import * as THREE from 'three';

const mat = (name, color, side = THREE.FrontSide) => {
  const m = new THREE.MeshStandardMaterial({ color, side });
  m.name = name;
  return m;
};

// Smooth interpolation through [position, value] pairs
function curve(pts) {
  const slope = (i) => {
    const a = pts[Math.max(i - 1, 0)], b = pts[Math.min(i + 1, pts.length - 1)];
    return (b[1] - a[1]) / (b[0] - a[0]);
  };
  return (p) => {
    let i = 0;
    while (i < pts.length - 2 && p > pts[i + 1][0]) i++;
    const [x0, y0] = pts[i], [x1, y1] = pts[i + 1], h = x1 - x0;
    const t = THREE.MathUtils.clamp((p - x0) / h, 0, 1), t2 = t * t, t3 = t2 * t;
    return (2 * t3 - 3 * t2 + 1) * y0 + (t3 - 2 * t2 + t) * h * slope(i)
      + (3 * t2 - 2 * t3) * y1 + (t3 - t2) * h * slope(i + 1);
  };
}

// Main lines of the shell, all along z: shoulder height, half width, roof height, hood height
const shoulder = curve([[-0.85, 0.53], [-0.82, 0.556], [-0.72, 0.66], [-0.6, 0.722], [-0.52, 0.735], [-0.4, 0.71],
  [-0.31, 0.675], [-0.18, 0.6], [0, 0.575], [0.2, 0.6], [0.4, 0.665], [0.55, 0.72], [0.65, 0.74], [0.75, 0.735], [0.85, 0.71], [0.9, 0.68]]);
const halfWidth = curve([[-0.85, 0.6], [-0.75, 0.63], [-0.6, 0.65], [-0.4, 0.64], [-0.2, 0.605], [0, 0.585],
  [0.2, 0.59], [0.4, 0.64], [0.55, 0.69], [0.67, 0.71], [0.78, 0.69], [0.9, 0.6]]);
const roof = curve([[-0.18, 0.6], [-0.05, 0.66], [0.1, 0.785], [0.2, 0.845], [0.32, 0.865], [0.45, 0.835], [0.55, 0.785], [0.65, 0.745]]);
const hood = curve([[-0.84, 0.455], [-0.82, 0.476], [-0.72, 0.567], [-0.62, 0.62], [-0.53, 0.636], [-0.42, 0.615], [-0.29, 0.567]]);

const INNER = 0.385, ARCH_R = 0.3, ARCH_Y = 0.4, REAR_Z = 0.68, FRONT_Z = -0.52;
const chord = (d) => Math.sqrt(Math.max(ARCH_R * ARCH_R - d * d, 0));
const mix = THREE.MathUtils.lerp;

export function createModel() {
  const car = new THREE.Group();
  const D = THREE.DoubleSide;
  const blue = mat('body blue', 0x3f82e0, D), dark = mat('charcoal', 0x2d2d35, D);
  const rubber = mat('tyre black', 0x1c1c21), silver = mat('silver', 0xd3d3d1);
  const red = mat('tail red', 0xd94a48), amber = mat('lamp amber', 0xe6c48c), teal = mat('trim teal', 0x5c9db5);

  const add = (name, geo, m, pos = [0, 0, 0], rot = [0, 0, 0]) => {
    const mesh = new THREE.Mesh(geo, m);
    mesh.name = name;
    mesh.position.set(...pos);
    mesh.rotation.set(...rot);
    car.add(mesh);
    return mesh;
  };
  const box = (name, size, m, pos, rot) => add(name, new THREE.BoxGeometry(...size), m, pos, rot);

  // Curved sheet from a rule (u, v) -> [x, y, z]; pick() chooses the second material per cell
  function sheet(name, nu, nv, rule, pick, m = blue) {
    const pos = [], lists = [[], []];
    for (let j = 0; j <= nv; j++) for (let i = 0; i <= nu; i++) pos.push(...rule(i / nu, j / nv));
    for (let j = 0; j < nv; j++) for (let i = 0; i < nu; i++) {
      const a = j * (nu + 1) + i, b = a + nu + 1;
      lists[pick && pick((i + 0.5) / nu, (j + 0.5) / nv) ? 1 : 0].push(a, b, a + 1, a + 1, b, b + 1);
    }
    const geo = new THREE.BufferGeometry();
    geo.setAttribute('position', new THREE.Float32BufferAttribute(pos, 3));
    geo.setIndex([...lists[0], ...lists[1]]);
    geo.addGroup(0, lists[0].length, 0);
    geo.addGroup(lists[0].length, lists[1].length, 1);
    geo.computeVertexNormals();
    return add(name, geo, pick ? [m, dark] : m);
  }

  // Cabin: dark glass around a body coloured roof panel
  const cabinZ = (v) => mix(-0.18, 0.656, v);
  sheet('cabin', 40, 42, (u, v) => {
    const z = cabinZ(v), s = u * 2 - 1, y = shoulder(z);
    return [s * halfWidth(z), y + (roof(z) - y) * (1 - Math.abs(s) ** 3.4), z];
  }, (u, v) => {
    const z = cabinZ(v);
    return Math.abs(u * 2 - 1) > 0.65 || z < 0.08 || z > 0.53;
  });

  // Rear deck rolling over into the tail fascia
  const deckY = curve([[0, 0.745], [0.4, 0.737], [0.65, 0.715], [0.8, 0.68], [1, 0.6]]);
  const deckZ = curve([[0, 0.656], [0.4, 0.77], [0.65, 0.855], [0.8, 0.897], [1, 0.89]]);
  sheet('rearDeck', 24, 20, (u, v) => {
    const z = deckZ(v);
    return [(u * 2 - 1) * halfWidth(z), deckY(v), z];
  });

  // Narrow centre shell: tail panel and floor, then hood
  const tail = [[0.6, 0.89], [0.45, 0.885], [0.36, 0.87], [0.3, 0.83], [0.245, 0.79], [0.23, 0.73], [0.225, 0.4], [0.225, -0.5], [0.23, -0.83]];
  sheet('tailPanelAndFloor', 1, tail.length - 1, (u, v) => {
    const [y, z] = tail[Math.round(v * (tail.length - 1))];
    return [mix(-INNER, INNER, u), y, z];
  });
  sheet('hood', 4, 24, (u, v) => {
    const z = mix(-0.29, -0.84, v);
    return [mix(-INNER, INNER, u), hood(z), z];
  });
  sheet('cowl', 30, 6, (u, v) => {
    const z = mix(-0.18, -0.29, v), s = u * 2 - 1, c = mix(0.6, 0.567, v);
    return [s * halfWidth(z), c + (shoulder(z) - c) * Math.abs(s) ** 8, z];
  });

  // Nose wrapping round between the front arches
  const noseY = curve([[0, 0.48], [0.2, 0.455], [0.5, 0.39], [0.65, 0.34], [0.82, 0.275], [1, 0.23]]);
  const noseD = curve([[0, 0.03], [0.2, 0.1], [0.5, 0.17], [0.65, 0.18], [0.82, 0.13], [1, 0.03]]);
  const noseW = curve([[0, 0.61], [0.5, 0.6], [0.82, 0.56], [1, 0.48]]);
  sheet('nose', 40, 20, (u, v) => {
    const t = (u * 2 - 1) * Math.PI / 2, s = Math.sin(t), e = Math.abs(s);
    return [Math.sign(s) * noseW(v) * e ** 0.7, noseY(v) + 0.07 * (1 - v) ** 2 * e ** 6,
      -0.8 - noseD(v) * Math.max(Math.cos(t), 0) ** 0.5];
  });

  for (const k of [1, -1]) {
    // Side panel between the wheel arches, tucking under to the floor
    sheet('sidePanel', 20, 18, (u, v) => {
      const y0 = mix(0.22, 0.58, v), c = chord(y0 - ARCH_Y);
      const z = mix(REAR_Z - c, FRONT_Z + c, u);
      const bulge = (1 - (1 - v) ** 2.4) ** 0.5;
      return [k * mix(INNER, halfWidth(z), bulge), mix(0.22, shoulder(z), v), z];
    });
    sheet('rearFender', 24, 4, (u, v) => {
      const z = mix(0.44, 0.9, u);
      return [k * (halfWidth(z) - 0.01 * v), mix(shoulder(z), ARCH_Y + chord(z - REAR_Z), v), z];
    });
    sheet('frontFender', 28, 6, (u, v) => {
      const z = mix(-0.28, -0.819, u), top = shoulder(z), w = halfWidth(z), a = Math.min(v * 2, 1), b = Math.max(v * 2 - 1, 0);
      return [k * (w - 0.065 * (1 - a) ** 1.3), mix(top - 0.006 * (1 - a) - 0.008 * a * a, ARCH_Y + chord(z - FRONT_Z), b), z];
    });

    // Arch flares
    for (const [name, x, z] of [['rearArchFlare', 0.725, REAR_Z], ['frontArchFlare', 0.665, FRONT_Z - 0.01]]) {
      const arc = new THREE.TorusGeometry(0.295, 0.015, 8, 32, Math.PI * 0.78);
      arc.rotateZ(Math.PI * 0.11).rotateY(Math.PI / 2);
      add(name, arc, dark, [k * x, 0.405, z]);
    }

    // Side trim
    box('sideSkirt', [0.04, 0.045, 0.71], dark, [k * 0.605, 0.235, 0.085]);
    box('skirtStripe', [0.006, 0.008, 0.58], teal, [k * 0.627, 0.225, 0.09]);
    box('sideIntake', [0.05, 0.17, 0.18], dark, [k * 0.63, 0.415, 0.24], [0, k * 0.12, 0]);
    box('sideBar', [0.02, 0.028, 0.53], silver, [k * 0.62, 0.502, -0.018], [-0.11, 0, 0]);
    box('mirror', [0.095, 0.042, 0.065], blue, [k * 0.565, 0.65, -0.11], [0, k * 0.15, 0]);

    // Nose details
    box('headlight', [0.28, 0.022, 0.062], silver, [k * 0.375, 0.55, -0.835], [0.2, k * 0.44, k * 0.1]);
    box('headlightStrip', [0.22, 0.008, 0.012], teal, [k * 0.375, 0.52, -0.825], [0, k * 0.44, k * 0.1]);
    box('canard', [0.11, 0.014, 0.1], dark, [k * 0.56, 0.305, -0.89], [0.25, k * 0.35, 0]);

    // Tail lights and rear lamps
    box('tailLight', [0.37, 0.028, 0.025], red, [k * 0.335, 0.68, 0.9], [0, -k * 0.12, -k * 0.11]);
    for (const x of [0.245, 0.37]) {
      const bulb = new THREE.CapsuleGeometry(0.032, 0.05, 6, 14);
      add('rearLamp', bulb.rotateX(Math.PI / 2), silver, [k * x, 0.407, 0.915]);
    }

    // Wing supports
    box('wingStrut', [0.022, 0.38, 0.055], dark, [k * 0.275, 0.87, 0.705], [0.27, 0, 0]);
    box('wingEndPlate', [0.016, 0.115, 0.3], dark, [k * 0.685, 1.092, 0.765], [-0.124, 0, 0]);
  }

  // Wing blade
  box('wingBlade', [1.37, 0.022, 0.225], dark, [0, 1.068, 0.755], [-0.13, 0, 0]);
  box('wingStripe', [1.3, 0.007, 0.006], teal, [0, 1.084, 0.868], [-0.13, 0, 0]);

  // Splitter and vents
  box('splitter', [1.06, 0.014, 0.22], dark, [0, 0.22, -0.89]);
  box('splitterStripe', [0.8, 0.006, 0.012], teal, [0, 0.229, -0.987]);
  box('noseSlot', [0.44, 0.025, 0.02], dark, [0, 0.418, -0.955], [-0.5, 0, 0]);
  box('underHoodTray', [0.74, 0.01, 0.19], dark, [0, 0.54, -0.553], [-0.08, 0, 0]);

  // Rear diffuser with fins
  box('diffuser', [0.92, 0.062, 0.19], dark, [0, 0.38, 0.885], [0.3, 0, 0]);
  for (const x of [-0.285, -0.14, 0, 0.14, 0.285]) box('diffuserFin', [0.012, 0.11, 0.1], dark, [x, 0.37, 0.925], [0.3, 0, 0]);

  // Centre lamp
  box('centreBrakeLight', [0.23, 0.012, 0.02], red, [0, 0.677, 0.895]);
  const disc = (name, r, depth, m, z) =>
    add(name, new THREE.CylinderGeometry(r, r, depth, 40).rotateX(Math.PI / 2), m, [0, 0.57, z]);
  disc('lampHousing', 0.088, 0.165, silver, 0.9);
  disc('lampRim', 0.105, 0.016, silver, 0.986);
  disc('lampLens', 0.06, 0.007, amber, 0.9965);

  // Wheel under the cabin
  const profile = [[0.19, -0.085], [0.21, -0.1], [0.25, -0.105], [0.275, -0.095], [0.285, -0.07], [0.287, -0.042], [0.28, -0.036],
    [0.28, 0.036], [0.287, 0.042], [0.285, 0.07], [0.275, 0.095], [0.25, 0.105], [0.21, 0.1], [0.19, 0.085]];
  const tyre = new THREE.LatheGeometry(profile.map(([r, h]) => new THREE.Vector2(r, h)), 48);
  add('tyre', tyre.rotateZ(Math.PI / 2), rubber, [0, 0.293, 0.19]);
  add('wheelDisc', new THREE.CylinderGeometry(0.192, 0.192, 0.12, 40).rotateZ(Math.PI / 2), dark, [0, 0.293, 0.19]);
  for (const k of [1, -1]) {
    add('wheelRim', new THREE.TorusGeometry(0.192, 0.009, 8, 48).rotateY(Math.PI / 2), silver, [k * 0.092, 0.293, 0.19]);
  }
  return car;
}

:::::

- [REQUIREMENT] All lines from the beginning of the listing through the one with "const t = THREE.MathUtils.clamp((p" are to be restated word for word, and only those.

- [ANSWER TO THE EXERCISE]
import * as THREE from 'three';

const mat = (name, color, side = THREE.FrontSide) => {
  const m = new THREE.MeshStandardMaterial({ color, side });
  m.name = name;
  return m;
};

// Smooth interpolation through [position, value] pairs
function curve(pts) {
  const slope = (i) => {
    const a = pts[Math.max(i - 1, 0)], b = pts[Math.min(i + 1, pts.length - 1)];
    return (b[1] - a[1]) / (b[0] - a[0]);
  };
  return (p) => {
    let i = 0;
    while (i < pts.length - 2 && p > pts[i + 1][0]) i++;
    const [x0, y0] = pts[i], [x1, y1] = pts[i + 1], h = x1 - x0;
    const t = THREE.MathUtils.clamp((p - x0) / h, 0, 1), t2 = t * t, t3 = t2 * t;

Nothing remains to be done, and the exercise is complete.